* _WORK TASK_: Which of the lines in the data mention the string "start"? List them all.

* _EXTRACTED DATA_:
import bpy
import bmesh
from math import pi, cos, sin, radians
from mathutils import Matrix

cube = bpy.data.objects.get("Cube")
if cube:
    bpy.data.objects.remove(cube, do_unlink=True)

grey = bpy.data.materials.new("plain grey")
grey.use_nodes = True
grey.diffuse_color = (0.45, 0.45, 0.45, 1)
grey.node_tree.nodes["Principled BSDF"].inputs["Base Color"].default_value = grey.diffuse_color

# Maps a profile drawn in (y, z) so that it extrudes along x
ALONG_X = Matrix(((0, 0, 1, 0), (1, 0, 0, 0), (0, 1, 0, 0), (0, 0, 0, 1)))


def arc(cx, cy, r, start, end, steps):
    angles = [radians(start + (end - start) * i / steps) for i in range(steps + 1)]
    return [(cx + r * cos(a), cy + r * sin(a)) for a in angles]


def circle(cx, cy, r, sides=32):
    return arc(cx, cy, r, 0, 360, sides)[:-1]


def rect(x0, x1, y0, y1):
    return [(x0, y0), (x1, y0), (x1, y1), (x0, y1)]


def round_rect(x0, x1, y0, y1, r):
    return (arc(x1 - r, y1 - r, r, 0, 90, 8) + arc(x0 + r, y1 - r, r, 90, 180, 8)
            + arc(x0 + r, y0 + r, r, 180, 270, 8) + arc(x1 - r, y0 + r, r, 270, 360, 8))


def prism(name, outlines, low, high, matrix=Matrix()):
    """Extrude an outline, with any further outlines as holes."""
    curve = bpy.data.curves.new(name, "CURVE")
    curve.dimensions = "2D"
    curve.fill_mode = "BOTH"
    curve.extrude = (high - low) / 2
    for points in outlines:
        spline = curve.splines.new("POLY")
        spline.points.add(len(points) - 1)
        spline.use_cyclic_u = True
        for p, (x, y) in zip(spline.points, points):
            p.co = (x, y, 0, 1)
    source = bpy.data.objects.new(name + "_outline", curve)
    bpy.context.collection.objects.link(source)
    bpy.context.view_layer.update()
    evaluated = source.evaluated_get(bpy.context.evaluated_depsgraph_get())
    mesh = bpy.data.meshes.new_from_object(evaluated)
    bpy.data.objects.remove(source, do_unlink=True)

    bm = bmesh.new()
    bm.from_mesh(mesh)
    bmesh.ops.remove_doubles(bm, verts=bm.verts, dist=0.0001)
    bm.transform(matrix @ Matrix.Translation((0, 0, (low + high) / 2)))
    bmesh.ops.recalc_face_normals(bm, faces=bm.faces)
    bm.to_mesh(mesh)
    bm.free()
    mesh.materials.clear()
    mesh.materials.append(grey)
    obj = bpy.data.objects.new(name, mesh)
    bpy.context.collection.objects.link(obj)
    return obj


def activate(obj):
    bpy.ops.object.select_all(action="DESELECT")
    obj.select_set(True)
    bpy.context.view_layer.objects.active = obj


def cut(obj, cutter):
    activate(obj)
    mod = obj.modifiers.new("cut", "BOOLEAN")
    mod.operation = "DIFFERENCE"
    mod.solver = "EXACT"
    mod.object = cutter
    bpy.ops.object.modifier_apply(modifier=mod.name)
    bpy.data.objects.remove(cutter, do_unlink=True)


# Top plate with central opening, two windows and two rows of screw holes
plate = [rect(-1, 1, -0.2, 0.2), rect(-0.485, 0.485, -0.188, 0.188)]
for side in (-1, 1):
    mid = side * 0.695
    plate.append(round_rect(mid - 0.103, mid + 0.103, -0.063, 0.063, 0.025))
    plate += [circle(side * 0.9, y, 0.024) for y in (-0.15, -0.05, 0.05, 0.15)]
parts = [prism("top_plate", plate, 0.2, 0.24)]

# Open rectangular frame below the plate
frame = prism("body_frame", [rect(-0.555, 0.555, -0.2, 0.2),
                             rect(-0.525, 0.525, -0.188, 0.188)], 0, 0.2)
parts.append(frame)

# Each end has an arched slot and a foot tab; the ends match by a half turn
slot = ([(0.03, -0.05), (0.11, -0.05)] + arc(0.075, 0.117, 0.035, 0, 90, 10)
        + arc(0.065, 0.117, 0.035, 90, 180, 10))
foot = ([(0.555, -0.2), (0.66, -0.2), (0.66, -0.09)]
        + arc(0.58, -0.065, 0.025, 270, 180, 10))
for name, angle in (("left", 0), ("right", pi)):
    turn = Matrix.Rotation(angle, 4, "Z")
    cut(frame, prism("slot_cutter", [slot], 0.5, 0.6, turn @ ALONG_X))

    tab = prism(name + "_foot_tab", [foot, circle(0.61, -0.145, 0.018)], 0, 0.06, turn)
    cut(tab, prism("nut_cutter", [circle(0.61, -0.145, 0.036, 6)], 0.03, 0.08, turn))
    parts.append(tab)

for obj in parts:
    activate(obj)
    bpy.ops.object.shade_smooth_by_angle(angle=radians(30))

* _RESPONSE BELOW_:
def arc(cx, cy, r, start, end, steps):
    angles = [radians(start + (end - start) * i / steps) for i in range(steps + 1)]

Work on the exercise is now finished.